What you will do: Could you copy exactly the lines from the start of the records through the one containing "0.15), (-0.125, -0.125)]", both included, and leave out the pictures?

(Dataset entries)
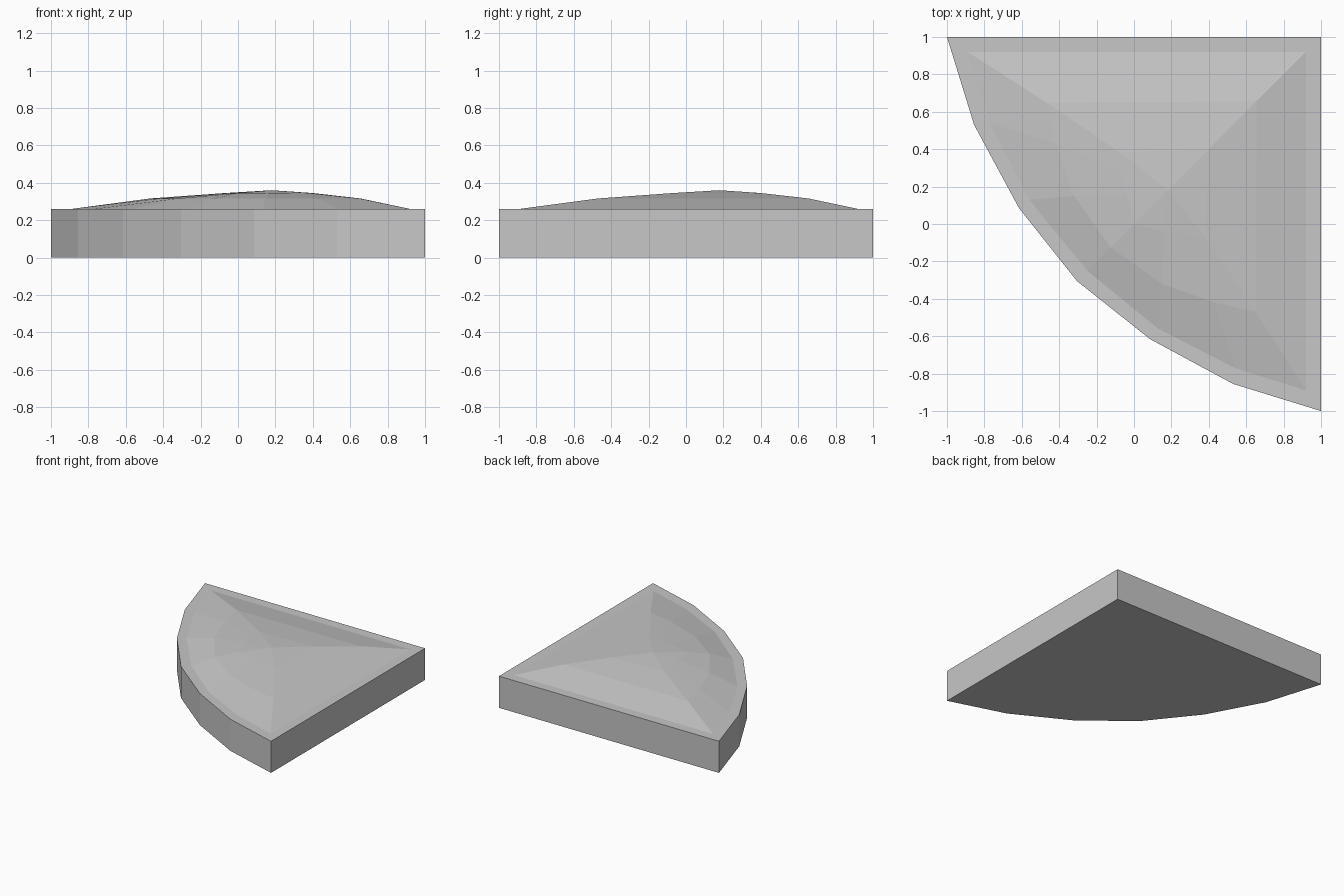
import bpy
import bmesh

cube = bpy.data.objects.get("Cube")
if cube:
    bpy.data.objects.remove(cube, do_unlink=True)

grey = bpy.data.materials.new("stone grey")
grey.use_nodes = True
colour = (0.57, 0.57, 0.57, 1)
grey.diffuse_color = colour
grey.node_tree.nodes["Principled BSDF"].inputs["Base Color"].default_value = colour

# Half outlines from the square corner to the curve's middle, mirrored on the diagonal
OUTER = [(1, 1), (-1, 1), (-0.855, 0.53), (-0.615, 0.085), (-0.305, -0.305)]
RIM = [(0.92, 0.92), (-0.89, 0.92), (-0.77, 0.54), (-0.56, 0.13), (-0.25, -0.25)]
SHOULDER = [(0.655, 0.655), (-0.47, 0.65), (-0.42, 0.43), (-0.32, 0.15), (-0.125, -0.125)]
CROWN = [(0.4, 0.4), (-0.07, 0.38), (-0.06, 0.28), (-0.04, 0.16), (0, 0)]
LIP_Z = 0.26


def ring(bm, half, z):
    loop = half + [(y, x) for x, y in half[-2:0:-1]]
    return [bm.verts.new((x, y, z)) for x, y in loop]


def bridge(bm, low, high):
    n = len(low)
    for i in range(n):
        j = (i + 1) % n
        bm.faces.new((low[i], low[j], high[j], high[i]))


# Quarter slab with a flat lip and a shallow faceted dome
bm = bmesh.new()
rings = [ring(bm, half, z) for half, z in (
    (OUTER, 0), (OUTER, LIP_Z), (RIM, LIP_Z), (SHOULDER, 0.316), (CROWN, 0.345))]
bm.faces.new(rings[0][::-1])
for low, high in zip(rings, rings[1:]):
    bridge(bm, low, high)

# Peak of the dome
peak = bm.verts.new((0.18, 0.18, 0.36))
crown = rings[-1]
for i, v in enumerate(crown):
    bm.faces.new((v, crown[(i + 1) % len(crown)], peak))
bmesh.ops.recalc_face_normals(bm, faces=bm.faces)

mesh = bpy.data.meshes.new("quarter_slab")
bm.to_mesh(mesh)
bm.free()
mesh.materials.append(grey)
slab = bpy.data.objects.new("quarter_slab", mesh)
bpy.context.collection.objects.link(slab)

Output of the exercise:
import bpy
import bmesh

cube = bpy.data.objects.get("Cube")
if cube:
    bpy.data.objects.remove(cube, do_unlink=True)

grey = bpy.data.materials.new("stone grey")
grey.use_nodes = True
colour = (0.57, 0.57, 0.57, 1)
grey.diffuse_color = colour
grey.node_tree.nodes["Principled BSDF"].inputs["Base Color"].default_value = colour

# Half outlines from the square corner to the curve's middle, mirrored on the diagonal
OUTER = [(1, 1), (-1, 1), (-0.855, 0.53), (-0.615, 0.085), (-0.305, -0.305)]
RIM = [(0.92, 0.92), (-0.89, 0.92), (-0.77, 0.54), (-0.56, 0.13), (-0.25, -0.25)]
SHOULDER = [(0.655, 0.655), (-0.47, 0.65), (-0.42, 0.43), (-0.32, 0.15), (-0.125, -0.125)]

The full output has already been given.